Here are a few of the things I’m thankful for:
1) The abundant food of the feast, and that I live in a time and place where a bad harvest won't mean a winter of death. I’m also grateful for the warm, relaxed celebration in my home. Holidays can be stressful, even agonizing, so our relaxed get togethers, where we all contribute food and there are no obsessively high standards or football games, is a delight.
2) Autumn—I like the changing seasons, and Maryland does four distinct seasons beautifully, from the bleak midwinter through glorious spring, voluptuous summer, and the poignant, colorful beauty of autumn. (I grew up in Upstate New York, where the seasons tend to be winter and July, so I don’t take four seasons for granted. <G>)
3) The love of reading—booklovers are lucky people because we can enter into other worlds, and escape into them when necessary. We also have minds well-furnished with trivia. As an author, of course I think that’s a good thing!
4) Companion animals—pets enrich our lives. Cats are my first choice, but dogs, birds, gerbils, and other critters can bring great joy.
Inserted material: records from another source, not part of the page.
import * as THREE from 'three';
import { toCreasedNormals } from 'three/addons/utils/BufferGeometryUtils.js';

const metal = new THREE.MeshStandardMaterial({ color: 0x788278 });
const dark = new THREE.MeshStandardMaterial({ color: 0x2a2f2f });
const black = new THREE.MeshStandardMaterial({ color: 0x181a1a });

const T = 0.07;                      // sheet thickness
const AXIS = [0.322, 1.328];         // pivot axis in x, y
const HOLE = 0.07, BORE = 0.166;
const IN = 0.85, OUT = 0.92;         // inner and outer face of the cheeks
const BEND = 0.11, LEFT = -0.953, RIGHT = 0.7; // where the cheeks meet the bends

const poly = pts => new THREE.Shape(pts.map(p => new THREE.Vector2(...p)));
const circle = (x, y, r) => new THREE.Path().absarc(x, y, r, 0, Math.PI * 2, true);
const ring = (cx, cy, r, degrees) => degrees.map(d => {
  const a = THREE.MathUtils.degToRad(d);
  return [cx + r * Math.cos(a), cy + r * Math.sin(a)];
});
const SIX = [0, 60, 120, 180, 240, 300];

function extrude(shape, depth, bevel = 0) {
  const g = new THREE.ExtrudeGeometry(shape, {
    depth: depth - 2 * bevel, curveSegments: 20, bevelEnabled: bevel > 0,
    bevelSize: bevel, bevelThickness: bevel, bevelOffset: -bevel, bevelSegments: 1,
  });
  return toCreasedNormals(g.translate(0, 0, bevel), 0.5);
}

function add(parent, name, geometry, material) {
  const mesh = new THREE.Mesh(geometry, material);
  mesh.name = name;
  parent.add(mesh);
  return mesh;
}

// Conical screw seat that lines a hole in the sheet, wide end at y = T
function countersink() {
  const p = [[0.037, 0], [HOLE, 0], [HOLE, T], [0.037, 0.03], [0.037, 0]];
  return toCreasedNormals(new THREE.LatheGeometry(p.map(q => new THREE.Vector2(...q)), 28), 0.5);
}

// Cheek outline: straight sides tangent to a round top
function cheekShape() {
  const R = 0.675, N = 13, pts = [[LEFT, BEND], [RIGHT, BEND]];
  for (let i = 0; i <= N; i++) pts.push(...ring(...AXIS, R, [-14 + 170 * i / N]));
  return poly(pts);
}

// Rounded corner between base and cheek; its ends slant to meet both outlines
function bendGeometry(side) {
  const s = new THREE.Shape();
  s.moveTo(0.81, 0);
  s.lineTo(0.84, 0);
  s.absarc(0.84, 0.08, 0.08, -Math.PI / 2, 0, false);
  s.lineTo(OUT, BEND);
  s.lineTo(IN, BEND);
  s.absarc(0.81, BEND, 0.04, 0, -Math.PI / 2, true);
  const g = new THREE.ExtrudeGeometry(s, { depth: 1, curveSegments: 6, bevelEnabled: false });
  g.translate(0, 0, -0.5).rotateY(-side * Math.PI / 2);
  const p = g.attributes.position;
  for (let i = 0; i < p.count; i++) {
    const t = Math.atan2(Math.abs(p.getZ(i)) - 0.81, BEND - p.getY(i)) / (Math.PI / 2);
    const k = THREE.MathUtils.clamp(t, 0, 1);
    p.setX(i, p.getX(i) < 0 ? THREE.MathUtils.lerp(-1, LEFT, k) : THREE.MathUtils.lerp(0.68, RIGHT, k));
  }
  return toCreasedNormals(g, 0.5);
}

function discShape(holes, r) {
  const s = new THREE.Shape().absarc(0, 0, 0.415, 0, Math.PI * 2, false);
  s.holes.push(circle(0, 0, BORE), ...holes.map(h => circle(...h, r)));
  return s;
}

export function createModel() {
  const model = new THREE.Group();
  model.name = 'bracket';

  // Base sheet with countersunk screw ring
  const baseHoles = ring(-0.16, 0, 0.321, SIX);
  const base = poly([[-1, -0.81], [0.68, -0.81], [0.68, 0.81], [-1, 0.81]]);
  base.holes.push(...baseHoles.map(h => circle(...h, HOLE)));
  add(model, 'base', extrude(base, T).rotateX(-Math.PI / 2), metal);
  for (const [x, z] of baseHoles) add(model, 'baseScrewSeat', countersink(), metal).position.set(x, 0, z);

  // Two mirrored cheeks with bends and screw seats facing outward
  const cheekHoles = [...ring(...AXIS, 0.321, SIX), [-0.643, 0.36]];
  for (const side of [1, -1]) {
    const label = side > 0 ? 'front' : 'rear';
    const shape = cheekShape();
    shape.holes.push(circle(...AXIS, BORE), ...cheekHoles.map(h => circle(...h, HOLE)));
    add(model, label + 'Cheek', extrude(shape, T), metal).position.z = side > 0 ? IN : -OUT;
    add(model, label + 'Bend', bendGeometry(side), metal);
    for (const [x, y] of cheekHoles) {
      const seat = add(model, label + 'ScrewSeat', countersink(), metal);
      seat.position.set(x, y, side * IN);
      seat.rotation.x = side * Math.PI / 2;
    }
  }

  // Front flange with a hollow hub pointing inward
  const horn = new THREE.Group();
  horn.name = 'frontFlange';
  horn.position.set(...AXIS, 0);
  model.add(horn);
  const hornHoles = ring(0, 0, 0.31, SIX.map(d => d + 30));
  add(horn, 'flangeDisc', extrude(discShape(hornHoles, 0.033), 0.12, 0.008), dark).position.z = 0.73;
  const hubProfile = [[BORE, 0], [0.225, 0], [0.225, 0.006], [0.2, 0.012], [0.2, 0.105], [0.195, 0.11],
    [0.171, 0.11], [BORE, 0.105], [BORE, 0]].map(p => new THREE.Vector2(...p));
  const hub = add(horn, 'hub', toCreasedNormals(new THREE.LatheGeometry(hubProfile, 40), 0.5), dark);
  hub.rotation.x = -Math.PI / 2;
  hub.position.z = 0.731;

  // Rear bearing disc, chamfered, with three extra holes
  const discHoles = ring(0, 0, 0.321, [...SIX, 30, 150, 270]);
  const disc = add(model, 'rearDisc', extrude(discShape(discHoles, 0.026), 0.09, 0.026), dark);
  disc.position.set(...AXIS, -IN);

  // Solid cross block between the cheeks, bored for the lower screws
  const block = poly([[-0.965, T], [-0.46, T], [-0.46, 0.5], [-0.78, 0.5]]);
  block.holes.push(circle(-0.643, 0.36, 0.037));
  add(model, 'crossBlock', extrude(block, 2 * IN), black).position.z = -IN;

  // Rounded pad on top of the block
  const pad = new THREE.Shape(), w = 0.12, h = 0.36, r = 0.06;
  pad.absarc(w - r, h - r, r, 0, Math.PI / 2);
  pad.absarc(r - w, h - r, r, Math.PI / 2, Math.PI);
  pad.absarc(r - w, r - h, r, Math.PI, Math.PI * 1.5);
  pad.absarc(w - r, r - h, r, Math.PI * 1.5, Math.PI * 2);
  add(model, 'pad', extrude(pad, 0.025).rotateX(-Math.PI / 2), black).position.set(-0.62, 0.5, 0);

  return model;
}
I’m even willing to accept that those who love reptiles find them very rewarding. <g> (That's my Elusive Lacey on the right.)
4) Brief moments of connection with strangers—the smiles and laughter that occur when two people almost run into each other at the grocery store, or you drop something and a stranger picks it up and returns it, or you and the cashier share a joke and a smile that are fleeting but true for that moment.
5) Flowers—because they’re pretty, of course! I love the cascading colors on my deck in the summer, or any time. (That's a corner of my deck in high summer.)
6) The amazing fact that I can make a living as a storyteller. Is that lucky or WHAT?!!
I could go on, but that’s enough about me. What things are you thankful for? Large or small, obvious or unexpected. For at least one day a year, it’s good to remember our blessings, and be grateful for them.